Assignment.
Only one portion of the data is to be written out: from the line bearing "(e - t / 2, e + t" through the line bearing "crate(at(-.345, -.385, -12, .068), .095, .096)". Write it exactly as it appears.

(Stored items from a collection)
● ● ● ● ● ● ●
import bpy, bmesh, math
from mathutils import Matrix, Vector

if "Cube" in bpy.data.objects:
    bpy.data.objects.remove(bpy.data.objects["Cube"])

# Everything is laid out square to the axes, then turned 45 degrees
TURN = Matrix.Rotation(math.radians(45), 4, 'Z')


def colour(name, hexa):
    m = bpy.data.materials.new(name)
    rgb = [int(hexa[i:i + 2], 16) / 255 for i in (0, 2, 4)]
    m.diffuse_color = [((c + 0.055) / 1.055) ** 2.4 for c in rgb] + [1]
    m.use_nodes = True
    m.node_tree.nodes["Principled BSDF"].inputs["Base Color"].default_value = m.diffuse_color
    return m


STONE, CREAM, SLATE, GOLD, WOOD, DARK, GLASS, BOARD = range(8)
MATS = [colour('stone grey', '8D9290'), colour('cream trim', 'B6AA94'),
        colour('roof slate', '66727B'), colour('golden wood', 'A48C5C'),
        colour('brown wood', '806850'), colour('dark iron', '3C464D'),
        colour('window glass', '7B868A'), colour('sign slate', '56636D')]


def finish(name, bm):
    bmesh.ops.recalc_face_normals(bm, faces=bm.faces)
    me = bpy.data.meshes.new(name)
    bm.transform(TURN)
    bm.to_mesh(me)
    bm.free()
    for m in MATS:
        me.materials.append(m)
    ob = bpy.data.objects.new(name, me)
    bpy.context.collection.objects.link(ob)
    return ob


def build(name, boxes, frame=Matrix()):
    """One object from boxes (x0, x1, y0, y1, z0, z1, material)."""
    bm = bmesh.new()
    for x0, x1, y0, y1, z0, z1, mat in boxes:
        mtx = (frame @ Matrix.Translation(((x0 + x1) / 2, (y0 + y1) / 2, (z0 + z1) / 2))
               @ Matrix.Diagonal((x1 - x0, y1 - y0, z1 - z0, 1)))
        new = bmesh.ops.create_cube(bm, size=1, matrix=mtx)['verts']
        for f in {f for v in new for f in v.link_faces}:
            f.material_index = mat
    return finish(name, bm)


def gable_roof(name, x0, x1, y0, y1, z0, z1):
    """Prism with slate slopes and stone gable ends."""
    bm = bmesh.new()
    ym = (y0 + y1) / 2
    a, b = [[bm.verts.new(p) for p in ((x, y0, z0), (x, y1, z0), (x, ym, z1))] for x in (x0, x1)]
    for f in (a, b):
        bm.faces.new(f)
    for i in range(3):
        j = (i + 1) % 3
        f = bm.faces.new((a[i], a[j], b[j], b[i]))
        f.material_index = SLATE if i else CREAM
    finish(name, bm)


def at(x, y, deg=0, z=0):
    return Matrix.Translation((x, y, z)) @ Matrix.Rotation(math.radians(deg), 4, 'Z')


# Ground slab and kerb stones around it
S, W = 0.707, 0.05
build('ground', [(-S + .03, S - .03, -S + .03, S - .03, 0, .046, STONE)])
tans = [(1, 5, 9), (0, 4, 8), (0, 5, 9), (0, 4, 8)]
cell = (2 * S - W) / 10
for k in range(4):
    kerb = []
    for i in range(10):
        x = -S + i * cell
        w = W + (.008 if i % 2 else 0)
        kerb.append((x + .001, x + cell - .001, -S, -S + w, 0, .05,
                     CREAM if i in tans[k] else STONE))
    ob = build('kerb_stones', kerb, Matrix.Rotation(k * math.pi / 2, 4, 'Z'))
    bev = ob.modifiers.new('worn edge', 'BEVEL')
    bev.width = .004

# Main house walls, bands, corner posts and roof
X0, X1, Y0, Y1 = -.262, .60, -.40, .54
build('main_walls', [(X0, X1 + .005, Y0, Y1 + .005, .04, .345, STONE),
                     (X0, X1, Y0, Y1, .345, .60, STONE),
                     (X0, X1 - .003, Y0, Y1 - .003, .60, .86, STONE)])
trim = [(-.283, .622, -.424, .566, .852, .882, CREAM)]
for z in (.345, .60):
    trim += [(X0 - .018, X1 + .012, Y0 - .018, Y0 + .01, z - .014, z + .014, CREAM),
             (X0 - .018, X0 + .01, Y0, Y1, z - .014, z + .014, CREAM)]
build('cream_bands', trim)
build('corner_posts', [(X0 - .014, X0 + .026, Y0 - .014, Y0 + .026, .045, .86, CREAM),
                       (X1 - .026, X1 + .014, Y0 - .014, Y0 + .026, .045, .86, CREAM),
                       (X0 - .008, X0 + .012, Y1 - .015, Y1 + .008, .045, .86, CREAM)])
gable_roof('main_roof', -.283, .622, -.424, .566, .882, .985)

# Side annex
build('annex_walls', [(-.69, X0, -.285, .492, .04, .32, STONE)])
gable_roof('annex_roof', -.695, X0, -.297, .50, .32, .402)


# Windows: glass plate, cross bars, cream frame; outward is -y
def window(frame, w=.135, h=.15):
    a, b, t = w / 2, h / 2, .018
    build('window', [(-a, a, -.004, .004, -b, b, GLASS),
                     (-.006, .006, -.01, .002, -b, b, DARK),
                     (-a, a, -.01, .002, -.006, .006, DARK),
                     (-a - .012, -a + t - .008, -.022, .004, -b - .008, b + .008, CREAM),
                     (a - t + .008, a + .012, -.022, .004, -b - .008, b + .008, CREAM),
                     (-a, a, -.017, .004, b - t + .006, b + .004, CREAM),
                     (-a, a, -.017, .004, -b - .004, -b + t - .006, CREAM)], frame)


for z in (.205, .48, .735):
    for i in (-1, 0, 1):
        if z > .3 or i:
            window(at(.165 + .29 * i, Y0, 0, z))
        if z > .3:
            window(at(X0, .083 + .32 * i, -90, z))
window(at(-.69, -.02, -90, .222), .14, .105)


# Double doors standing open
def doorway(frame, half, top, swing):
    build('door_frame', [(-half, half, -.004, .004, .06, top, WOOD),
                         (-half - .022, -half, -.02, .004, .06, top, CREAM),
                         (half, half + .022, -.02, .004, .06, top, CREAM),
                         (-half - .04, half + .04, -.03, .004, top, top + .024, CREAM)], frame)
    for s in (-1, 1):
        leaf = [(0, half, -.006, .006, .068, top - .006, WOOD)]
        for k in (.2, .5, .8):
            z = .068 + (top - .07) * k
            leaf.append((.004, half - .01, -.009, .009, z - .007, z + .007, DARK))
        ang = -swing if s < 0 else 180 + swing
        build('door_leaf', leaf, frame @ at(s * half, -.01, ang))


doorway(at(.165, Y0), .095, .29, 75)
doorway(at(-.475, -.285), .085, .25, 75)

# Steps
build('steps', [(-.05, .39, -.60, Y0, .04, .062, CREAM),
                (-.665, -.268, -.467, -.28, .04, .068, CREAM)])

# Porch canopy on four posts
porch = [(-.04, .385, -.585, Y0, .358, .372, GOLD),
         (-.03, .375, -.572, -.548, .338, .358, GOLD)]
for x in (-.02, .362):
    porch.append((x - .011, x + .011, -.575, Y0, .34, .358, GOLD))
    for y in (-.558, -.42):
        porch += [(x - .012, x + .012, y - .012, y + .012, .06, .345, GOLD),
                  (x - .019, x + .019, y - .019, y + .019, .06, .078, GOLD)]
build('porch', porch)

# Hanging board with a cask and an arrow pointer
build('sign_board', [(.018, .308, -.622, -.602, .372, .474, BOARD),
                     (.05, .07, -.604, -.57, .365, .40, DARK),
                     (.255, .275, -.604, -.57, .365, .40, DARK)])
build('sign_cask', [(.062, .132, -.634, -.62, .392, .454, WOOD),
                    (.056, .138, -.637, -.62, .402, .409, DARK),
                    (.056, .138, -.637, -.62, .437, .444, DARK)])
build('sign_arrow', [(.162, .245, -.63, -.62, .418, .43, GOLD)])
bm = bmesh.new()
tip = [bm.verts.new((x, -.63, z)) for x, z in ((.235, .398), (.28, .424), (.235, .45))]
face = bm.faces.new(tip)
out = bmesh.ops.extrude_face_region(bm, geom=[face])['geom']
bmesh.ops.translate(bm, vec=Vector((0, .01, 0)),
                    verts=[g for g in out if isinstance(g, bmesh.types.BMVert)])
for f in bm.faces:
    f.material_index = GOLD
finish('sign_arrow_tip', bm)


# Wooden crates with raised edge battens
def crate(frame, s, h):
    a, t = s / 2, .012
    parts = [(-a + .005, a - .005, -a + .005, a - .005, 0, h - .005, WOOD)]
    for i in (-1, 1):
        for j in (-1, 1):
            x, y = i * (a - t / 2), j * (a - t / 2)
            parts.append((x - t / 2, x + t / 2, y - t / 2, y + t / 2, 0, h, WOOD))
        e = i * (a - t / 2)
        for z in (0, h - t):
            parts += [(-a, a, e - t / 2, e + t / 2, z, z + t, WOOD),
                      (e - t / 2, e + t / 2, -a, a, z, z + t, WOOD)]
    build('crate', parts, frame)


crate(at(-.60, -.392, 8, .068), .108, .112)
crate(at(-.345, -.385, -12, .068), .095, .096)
● ● ● ● ● ● ●
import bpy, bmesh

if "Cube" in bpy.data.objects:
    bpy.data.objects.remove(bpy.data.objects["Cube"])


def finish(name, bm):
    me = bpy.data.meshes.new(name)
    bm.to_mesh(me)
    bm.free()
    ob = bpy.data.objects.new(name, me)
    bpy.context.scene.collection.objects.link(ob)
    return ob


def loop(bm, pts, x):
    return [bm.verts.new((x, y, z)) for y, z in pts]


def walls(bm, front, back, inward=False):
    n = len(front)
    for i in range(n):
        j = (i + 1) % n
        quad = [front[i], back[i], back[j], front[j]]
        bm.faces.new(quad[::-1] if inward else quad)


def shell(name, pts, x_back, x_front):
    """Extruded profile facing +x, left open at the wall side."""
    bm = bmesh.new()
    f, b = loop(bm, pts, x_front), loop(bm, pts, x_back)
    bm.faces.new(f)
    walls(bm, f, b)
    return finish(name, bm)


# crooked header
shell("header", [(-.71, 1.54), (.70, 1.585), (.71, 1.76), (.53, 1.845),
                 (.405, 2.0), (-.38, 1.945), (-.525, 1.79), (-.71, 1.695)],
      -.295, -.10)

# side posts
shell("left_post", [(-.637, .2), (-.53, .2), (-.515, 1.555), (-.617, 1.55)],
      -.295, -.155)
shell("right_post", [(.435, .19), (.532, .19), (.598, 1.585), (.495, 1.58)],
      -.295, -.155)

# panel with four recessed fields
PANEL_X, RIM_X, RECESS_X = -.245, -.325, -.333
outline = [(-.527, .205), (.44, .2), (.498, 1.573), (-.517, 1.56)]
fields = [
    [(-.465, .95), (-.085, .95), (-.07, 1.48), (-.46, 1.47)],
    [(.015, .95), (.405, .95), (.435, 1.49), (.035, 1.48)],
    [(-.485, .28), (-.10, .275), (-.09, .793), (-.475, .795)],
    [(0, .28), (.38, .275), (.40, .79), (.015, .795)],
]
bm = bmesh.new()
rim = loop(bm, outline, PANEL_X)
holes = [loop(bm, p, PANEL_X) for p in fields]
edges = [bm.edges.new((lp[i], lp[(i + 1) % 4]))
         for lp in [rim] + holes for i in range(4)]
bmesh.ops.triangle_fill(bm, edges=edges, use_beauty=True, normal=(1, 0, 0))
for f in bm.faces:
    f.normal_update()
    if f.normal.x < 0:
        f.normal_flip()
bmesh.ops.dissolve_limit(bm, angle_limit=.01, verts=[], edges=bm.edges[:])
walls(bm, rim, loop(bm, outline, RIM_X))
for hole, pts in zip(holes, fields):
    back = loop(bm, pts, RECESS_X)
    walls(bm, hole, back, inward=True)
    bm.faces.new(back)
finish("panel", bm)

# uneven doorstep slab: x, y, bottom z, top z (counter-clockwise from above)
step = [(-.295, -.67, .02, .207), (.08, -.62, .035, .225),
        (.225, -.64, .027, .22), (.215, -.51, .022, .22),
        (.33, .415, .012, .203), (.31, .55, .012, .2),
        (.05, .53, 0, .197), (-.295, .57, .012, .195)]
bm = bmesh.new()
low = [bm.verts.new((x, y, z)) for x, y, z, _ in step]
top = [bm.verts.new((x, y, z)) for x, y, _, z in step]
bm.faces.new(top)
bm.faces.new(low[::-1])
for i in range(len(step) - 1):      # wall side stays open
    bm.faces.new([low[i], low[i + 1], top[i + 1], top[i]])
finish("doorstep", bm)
● ● ● ● ● ● ●
Reply.
                      (e - t / 2, e + t / 2, -a, a, z, z + t, WOOD)]
    build('crate', parts, frame)


crate(at(-.60, -.392, 8, .068), .108, .112)
crate(at(-.345, -.385, -12, .068), .095, .096)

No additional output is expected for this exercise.